Student Senate Should Allow Fee-Based Funding Of OPIRG And Others

Sarah Konowitz

As a student concerned with on-campus and community activism, I was upset to hear about a recent Student Senate decision that limits Oberlin students’ right to collective action.

During my four years here, I’ve appreciated how Oberlin students focus on grassroots activism and empowerment. I chose this school not only for its rigorous academic curriculum and vibrant arts culture, but also for the forward-thinking social and political values of the student body.

Right now, Oberlin students have an alternative funding mechanism that allows us, through a petition signed by a majority of the student body, to collectively decide to fund a program or organization with a student fee. This is how Oberlin students fund OPIRG, a student-directed, non-profit public interest advocacy organization.

But I can imagine any number of worthy student-funded institutions that current or future generations of Oberlin students may want to set up using this funding mechanism to tackle social, environmental or political problems.

I was troubled to hear that the Student Senate recently voted to eliminate this alternative funding mechanism, essentially placing a barrier on students’ ability to pool their resources to fund their organizing efforts. I don’t agree with the decision, especially since it prevents Oberlin OPIRG’s from being able to operate effectively.

Why do we need OPIRG? The organization integrates grassroots student activism with advocacy at the state and federal level. Ultimately, decisions about issues like student loans, public transit, and environmental protection are being made by decision-makers in Columbus and Washington D.C. Through engaging with professional research and advocacy, OPIRG helps amplify students’ voices to these policy-makers.

Recently, House Budget Chairman Paul Ryan introduced a plan that allows student loan interest rates to double — beginning this July. As the cost of higher education continues to rise, students graduate from college with tens of thousands of dollars in debt, and we cannot afford these proposed interest rate hikes.
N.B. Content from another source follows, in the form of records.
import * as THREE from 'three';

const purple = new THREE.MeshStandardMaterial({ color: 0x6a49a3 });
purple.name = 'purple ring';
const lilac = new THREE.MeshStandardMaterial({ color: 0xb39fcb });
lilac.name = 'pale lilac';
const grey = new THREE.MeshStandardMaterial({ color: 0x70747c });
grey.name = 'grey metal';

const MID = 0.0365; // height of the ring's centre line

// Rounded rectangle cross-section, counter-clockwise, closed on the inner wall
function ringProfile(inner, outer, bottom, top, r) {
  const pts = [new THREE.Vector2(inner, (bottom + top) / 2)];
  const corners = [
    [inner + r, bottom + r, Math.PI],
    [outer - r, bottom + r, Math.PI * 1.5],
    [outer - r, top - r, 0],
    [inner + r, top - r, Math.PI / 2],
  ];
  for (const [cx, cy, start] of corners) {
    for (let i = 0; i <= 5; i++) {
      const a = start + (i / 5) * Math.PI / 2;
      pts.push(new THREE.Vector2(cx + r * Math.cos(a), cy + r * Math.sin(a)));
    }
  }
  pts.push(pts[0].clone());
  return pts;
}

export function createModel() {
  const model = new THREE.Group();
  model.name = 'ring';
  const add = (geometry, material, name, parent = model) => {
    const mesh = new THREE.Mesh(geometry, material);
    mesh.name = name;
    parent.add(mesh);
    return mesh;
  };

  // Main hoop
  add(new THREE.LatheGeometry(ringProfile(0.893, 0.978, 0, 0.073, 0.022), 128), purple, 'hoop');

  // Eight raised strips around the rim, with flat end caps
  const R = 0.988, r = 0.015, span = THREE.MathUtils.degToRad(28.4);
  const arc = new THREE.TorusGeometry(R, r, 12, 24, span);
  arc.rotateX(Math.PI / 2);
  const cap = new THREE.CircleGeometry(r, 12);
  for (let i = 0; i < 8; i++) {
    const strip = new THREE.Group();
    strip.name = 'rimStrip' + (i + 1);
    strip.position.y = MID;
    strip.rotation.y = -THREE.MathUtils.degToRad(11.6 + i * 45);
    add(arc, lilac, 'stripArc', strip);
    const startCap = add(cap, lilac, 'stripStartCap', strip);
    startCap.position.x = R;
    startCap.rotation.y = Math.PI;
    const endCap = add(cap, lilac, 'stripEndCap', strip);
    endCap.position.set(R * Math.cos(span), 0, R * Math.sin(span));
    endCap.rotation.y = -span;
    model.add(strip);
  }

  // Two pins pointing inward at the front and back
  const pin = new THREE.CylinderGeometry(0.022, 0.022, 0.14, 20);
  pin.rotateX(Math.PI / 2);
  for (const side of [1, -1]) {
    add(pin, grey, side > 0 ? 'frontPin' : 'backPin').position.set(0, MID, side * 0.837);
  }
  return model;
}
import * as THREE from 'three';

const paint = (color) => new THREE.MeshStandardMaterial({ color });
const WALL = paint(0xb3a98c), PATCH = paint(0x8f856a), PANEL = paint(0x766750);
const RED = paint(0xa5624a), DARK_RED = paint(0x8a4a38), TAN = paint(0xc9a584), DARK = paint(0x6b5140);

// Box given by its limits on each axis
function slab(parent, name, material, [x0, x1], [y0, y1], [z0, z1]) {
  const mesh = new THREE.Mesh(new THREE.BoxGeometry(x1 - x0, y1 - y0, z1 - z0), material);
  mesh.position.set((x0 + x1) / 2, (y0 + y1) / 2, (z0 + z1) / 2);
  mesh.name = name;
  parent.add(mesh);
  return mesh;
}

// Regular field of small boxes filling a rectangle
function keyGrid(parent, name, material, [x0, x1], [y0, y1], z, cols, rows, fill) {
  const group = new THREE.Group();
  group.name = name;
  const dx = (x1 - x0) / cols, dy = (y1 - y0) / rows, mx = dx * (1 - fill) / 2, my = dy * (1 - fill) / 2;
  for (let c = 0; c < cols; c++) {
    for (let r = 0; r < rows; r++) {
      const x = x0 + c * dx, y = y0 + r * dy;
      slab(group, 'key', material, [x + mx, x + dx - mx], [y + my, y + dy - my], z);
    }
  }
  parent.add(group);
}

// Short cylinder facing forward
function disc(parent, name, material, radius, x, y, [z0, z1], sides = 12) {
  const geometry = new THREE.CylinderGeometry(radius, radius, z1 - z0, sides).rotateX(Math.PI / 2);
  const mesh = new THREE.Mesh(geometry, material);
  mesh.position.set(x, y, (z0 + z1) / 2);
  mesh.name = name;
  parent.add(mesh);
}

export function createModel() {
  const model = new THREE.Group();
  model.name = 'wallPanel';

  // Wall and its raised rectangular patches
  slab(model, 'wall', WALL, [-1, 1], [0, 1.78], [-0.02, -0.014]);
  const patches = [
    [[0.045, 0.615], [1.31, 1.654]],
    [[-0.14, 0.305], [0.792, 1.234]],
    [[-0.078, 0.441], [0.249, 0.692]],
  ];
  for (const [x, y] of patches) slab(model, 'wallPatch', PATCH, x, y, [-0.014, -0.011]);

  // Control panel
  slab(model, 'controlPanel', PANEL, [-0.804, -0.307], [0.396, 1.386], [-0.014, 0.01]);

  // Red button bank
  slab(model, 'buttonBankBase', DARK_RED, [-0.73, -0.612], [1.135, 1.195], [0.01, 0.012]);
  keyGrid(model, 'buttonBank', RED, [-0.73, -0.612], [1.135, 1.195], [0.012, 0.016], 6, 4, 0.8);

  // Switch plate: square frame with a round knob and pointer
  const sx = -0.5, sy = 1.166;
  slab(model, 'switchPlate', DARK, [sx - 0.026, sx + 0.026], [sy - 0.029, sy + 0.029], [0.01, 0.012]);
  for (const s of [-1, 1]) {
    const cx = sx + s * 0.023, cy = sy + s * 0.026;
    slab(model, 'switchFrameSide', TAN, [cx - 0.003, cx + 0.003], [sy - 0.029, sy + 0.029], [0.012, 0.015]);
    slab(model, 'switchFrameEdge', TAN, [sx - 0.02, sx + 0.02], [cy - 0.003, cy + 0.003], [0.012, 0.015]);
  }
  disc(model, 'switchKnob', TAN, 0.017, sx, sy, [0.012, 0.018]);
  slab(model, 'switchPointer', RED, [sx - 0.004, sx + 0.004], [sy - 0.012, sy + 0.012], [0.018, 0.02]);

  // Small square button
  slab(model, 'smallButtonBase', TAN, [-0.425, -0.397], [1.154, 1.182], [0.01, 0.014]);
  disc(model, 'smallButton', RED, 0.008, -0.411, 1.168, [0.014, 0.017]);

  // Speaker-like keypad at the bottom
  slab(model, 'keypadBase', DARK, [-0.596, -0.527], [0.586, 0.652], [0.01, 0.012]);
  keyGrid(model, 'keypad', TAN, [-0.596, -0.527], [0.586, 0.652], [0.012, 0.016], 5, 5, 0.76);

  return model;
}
If we work with OPIRG students and professional campus organizers, we can help convince Congress not to increase the rates (from 3.4 percent to 6.8 percent). We need OPIRG to stay active here.

I’m not an OPIRG member, but I appreciate the value of having OPIRG on campus. If you believe in the importance of student collective action at Oberlin, contact the Student Life Committee and urge them to reverse the Student Senate’s decision.

—Sarah Konowitz
College senior